Your instructions
Give again the entries below exactly, beginning at the first line and ending at the line with "m.diffuse_color = (*rgb, 1)".

Records supplied
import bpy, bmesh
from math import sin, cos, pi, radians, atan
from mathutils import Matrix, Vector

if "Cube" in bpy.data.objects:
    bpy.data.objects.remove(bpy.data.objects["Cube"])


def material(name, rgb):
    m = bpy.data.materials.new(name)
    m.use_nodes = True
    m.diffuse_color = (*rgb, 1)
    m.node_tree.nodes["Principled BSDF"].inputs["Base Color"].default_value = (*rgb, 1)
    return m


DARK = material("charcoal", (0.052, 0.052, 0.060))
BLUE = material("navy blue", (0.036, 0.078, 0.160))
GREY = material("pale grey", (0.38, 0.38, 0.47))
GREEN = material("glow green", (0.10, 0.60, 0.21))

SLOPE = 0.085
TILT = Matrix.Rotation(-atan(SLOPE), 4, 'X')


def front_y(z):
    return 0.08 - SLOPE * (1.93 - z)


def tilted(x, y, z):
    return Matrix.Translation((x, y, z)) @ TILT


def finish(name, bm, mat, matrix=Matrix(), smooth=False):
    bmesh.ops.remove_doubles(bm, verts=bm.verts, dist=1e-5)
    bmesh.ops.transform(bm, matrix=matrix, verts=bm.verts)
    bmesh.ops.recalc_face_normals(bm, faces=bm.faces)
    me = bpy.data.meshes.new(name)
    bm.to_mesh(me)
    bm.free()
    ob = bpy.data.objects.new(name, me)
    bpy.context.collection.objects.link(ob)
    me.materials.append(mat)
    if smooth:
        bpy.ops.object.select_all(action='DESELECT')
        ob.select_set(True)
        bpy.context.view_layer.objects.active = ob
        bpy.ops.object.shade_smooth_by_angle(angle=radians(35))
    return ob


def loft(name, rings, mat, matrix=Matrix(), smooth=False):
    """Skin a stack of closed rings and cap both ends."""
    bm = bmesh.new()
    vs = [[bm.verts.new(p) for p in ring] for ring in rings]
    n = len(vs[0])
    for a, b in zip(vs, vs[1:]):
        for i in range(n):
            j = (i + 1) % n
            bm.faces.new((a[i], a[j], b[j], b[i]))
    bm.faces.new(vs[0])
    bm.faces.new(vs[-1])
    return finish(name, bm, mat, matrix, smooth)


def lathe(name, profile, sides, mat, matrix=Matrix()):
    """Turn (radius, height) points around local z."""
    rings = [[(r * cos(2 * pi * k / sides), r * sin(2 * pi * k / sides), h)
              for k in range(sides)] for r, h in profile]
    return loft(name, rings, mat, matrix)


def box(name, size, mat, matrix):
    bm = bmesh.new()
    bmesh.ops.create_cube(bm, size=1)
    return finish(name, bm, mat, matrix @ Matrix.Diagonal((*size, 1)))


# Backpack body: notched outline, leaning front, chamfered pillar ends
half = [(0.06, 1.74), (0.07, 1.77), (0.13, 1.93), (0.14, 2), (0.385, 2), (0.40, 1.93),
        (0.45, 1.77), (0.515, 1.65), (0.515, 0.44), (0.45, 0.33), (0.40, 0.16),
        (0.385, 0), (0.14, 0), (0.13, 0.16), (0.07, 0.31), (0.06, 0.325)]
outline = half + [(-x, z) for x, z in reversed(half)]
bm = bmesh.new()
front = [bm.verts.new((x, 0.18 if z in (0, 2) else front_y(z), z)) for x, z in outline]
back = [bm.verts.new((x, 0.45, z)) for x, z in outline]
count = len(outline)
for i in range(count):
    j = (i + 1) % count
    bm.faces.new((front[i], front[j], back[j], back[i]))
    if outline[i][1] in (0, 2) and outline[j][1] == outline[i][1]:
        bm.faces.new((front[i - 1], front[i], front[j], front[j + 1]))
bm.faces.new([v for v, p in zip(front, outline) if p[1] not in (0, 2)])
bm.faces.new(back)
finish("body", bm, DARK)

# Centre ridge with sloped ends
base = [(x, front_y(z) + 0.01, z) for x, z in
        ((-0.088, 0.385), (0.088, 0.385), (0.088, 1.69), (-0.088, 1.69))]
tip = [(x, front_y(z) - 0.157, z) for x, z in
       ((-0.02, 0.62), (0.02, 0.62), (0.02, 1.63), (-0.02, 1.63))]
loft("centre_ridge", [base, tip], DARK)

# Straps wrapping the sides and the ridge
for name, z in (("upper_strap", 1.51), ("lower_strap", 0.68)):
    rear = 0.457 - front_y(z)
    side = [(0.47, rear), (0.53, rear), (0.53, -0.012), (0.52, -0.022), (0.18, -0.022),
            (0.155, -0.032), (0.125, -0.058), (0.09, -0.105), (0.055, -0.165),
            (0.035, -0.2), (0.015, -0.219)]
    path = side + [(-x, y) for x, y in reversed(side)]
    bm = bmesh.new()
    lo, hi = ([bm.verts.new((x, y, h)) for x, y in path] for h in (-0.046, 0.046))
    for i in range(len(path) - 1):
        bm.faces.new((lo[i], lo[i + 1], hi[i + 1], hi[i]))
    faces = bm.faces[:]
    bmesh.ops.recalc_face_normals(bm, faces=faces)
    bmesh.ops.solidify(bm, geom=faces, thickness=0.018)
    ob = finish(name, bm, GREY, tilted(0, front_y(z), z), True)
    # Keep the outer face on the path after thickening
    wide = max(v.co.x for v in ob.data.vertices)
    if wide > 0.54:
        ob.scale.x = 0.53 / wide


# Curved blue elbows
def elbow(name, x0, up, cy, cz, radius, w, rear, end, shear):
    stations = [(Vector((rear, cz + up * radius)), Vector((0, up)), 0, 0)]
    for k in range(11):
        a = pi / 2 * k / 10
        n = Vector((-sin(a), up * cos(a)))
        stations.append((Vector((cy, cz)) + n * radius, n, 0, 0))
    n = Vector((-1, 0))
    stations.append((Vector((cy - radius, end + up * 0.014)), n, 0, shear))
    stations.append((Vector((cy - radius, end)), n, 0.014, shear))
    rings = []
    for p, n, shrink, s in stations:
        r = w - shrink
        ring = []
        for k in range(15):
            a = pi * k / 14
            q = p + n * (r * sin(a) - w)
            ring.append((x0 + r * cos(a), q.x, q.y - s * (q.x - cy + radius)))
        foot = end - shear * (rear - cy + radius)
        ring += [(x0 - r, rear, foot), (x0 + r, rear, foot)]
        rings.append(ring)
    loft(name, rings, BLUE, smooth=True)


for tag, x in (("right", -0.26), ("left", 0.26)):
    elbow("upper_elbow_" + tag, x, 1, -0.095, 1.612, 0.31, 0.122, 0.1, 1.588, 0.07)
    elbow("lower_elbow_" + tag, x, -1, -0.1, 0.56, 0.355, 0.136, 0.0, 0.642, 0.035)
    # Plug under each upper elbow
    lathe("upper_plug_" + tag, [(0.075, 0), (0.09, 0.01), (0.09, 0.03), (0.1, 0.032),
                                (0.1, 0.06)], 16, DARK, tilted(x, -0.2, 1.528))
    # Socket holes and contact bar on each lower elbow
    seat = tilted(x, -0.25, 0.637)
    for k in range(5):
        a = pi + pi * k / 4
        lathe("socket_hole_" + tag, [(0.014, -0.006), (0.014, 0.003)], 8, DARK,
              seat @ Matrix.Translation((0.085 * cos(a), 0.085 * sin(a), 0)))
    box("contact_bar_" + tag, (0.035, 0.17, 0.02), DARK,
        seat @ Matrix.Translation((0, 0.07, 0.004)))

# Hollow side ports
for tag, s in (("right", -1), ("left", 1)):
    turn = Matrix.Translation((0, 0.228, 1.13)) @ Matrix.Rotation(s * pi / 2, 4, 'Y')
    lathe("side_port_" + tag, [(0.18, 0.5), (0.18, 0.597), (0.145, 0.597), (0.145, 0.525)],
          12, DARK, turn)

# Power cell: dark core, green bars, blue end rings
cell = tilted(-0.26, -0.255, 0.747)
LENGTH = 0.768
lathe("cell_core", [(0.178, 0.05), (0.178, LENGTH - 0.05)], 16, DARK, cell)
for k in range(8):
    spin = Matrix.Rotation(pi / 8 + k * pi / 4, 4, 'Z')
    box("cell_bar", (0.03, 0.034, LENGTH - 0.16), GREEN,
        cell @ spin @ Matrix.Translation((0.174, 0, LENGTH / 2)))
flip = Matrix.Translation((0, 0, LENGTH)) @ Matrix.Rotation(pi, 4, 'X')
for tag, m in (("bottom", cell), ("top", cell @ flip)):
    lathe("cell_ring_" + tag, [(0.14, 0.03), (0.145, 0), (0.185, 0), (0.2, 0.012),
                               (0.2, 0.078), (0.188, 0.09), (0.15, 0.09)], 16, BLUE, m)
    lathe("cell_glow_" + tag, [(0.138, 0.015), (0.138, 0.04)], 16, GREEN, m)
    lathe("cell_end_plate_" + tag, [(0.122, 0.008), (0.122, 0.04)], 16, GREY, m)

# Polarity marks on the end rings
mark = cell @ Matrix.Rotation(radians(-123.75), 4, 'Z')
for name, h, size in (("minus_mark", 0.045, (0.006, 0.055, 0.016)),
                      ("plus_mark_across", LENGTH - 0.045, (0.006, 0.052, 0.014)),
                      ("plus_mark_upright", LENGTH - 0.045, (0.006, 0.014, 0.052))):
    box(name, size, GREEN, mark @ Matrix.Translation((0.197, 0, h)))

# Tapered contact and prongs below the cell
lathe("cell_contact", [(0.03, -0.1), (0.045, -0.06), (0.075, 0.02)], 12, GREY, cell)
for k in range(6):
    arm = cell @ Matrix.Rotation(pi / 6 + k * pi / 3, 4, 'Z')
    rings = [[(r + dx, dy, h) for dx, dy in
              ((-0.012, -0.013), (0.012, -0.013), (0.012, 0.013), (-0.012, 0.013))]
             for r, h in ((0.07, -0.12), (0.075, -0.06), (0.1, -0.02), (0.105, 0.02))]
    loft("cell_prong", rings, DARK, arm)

Answer box
import bpy, bmesh
from math import sin, cos, pi, radians, atan
from mathutils import Matrix, Vector

if "Cube" in bpy.data.objects:
    bpy.data.objects.remove(bpy.data.objects["Cube"])


def material(name, rgb):
    m = bpy.data.materials.new(name)
    m.use_nodes = True
    m.diffuse_color = (*rgb, 1)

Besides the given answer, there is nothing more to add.